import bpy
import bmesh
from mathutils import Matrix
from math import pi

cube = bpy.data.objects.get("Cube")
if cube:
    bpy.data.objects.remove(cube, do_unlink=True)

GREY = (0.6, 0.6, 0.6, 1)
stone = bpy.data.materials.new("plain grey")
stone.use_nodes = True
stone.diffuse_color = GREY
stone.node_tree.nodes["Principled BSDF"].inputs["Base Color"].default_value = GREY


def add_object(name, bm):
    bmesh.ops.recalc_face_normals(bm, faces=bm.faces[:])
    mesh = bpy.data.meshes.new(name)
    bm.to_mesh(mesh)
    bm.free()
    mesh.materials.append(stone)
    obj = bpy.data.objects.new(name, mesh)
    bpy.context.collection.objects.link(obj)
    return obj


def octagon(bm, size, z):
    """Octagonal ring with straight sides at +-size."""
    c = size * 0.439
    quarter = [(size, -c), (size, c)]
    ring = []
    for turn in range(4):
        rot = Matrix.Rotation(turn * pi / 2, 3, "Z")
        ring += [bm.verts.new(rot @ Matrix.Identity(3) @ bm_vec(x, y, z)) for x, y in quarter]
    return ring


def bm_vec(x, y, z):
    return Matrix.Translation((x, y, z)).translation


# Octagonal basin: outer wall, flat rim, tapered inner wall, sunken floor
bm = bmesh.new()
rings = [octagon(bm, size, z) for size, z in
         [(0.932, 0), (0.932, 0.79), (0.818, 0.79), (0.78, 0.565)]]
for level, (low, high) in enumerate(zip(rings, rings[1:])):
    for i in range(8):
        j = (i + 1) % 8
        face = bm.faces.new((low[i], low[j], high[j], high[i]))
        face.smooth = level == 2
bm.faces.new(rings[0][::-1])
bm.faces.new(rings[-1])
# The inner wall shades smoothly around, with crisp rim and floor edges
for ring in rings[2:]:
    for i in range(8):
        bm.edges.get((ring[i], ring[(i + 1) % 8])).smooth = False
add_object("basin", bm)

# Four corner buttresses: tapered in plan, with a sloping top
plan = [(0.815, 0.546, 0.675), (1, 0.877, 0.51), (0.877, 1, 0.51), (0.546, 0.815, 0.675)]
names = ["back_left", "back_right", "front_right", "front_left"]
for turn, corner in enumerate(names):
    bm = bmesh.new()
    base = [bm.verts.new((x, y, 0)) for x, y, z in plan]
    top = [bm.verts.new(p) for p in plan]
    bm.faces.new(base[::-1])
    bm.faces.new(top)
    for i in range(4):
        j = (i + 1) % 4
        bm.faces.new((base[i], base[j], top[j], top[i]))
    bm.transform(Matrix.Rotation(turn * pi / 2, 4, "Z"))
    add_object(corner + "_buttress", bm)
____
> **HOW TO COMPLETE THIS TASK**
Every record is to be repeated exactly as it stands above.

> **RESULT FOR THIS EXERCISE**
import bpy
import bmesh
from mathutils import Matrix
from math import pi

cube = bpy.data.objects.get("Cube")
if cube:
    bpy.data.objects.remove(cube, do_unlink=True)

GREY = (0.6, 0.6, 0.6, 1)
stone = bpy.data.materials.new("plain grey")
stone.use_nodes = True
stone.diffuse_color = GREY
stone.node_tree.nodes["Principled BSDF"].inputs["Base Color"].default_value = GREY


def add_object(name, bm):
    bmesh.ops.recalc_face_normals(bm, faces=bm.faces[:])
    mesh = bpy.data.meshes.new(name)
    bm.to_mesh(mesh)
    bm.free()
    mesh.materials.append(stone)
    obj = bpy.data.objects.new(name, mesh)
    bpy.context.collection.objects.link(obj)
    return obj


def octagon(bm, size, z):
    """Octagonal ring with straight sides at +-size."""
    c = size * 0.439
    quarter = [(size, -c), (size, c)]
    ring = []
    for turn in range(4):
        rot = Matrix.Rotation(turn * pi / 2, 3, "Z")
        ring += [bm.verts.new(rot @ Matrix.Identity(3) @ bm_vec(x, y, z)) for x, y in quarter]
    return ring


def bm_vec(x, y, z):
    return Matrix.Translation((x, y, z)).translation


# Octagonal basin: outer wall, flat rim, tapered inner wall, sunken floor
bm = bmesh.new()
rings = [octagon(bm, size, z) for size, z in
         [(0.932, 0), (0.932, 0.79), (0.818, 0.79), (0.78, 0.565)]]
for level, (low, high) in enumerate(zip(rings, rings[1:])):
    for i in range(8):
        j = (i + 1) % 8
        face = bm.faces.new((low[i], low[j], high[j], high[i]))
        face.smooth = level == 2
bm.faces.new(rings[0][::-1])
bm.faces.new(rings[-1])
# The inner wall shades smoothly around, with crisp rim and floor edges
for ring in rings[2:]:
    for i in range(8):
        bm.edges.get((ring[i], ring[(i + 1) % 8])).smooth = False
add_object("basin", bm)

# Four corner buttresses: tapered in plan, with a sloping top
plan = [(0.815, 0.546, 0.675), (1, 0.877, 0.51), (0.877, 1, 0.51), (0.546, 0.815, 0.675)]
names = ["back_left", "back_right", "front_right", "front_left"]
for turn, corner in enumerate(names):
    bm = bmesh.new()
    base = [bm.verts.new((x, y, 0)) for x, y, z in plan]
    top = [bm.verts.new(p) for p in plan]
    bm.faces.new(base[::-1])
    bm.faces.new(top)
    for i in range(4):
        j = (i + 1) % 4
        bm.faces.new((base[i], base[j], top[j], top[i]))
    bm.transform(Matrix.Rotation(turn * pi / 2, 4, "Z"))
    add_object(corner + "_buttress", bm)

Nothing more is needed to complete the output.